▸ What you will do:
For the word "leafDark", return each line of the data in which it occurs.

▸ Data supplied:
=====
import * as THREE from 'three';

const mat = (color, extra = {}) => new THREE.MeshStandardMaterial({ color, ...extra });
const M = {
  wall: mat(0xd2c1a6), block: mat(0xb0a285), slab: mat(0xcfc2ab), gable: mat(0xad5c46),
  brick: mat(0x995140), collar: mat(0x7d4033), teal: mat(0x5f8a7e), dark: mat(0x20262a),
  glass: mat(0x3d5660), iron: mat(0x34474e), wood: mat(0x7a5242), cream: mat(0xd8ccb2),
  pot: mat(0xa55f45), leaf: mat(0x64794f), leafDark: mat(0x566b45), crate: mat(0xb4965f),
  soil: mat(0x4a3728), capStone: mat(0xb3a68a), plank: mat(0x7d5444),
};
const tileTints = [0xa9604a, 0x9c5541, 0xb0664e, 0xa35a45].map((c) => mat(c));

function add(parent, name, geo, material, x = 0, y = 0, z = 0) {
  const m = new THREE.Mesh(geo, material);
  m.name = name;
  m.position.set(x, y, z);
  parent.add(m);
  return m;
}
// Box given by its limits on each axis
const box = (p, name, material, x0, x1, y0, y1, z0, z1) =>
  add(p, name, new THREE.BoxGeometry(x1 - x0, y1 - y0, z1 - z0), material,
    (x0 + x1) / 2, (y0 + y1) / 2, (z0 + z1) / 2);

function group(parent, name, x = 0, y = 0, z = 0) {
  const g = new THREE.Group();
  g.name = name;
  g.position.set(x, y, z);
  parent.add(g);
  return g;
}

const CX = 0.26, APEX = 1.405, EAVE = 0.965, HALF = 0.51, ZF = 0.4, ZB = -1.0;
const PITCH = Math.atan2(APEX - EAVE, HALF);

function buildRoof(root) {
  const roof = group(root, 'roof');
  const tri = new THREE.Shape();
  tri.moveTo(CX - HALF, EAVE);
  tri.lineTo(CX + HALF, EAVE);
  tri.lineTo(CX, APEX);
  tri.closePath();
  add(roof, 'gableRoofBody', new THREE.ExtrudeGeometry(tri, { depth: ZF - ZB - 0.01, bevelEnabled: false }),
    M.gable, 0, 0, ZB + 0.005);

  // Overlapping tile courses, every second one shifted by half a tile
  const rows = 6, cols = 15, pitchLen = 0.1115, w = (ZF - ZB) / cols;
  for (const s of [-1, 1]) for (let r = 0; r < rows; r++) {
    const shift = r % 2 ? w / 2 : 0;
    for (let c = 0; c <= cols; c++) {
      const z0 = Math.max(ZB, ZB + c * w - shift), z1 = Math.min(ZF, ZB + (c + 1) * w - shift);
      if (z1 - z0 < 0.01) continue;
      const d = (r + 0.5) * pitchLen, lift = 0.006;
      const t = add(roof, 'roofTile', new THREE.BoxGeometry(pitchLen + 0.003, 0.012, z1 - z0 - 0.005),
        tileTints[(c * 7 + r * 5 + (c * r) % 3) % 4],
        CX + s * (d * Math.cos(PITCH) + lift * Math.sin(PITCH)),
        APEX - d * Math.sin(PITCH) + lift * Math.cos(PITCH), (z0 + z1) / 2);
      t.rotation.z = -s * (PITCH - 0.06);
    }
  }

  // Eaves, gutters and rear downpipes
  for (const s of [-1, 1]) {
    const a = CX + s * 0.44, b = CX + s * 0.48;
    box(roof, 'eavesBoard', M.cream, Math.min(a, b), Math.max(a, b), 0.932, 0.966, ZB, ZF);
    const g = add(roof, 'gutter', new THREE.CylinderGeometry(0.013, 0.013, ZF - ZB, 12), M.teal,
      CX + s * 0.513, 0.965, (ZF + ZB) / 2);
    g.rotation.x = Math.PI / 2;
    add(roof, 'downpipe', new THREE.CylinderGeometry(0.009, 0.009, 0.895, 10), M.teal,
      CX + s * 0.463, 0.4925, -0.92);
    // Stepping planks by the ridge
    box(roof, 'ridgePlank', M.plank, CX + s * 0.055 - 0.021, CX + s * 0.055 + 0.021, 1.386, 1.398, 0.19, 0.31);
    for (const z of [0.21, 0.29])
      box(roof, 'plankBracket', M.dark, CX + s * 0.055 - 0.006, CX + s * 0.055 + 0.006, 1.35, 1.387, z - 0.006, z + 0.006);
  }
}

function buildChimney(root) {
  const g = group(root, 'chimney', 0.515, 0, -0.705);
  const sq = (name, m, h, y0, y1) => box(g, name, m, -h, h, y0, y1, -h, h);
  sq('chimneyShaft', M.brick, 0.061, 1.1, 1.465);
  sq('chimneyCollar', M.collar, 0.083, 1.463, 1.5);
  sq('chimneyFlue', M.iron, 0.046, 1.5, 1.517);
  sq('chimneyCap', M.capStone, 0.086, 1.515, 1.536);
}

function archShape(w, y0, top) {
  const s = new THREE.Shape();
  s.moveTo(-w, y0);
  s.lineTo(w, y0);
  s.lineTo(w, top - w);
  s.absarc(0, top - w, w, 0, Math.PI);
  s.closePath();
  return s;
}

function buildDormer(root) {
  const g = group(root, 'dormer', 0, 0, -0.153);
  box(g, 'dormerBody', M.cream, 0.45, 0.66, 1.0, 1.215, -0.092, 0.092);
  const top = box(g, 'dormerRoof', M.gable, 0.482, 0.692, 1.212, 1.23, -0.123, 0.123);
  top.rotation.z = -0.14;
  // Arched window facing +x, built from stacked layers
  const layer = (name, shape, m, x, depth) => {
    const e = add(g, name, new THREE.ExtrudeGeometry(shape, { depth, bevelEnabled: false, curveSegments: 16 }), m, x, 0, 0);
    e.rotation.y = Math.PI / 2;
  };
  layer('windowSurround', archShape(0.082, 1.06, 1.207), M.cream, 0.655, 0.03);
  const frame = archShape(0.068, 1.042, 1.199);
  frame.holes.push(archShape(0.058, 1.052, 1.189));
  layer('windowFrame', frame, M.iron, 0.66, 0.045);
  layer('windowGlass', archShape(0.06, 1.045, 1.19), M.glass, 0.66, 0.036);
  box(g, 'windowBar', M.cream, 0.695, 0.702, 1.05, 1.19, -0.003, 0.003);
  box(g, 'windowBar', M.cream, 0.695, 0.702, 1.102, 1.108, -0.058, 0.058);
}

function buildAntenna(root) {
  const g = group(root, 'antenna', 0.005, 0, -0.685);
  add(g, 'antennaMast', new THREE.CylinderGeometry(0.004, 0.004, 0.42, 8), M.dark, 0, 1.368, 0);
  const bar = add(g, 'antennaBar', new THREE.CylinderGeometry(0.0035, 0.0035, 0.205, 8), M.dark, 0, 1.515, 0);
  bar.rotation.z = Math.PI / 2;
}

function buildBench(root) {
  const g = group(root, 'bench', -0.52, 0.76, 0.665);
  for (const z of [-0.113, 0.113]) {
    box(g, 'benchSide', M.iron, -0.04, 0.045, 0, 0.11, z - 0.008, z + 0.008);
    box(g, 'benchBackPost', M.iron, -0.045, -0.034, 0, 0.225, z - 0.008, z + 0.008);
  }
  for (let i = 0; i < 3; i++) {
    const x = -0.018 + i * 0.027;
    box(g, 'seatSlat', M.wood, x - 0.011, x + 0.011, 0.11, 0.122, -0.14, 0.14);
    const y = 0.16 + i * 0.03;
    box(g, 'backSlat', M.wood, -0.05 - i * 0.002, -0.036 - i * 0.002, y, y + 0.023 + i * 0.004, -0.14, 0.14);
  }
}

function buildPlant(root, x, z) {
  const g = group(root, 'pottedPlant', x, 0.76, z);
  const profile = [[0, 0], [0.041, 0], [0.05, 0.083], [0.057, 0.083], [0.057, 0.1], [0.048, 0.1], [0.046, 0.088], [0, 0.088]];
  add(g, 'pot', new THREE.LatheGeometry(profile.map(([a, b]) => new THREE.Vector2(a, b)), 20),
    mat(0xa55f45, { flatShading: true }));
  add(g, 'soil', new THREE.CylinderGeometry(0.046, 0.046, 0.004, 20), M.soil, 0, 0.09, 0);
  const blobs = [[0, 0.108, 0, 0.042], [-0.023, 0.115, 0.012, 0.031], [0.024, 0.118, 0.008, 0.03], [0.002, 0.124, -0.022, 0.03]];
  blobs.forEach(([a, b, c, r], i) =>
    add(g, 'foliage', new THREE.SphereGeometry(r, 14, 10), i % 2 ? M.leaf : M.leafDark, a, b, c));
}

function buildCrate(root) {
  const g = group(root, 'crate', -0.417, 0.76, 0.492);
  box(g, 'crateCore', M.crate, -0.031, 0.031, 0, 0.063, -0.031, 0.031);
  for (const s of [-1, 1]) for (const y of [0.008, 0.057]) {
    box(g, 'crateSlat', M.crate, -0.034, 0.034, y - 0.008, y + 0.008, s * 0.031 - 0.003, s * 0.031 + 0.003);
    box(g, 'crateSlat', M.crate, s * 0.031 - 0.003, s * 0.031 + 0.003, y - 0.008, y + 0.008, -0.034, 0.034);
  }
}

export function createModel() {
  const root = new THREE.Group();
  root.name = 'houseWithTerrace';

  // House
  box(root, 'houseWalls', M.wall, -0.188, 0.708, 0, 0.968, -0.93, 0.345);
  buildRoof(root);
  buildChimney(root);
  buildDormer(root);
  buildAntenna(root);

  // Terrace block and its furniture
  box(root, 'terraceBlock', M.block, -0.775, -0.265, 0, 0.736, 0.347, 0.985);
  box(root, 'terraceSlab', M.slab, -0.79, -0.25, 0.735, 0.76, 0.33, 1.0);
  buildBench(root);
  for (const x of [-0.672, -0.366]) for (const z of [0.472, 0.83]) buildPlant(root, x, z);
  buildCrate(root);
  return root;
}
=====
▸ Task response:
  pot: mat(0xa55f45), leaf: mat(0x64794f), leafDark: mat(0x566b45), crate: mat(0xb4965f),
    add(g, 'foliage', new THREE.SphereGeometry(r, 14, 10), i % 2 ? M.leaf : M.leafDark, a, b, c));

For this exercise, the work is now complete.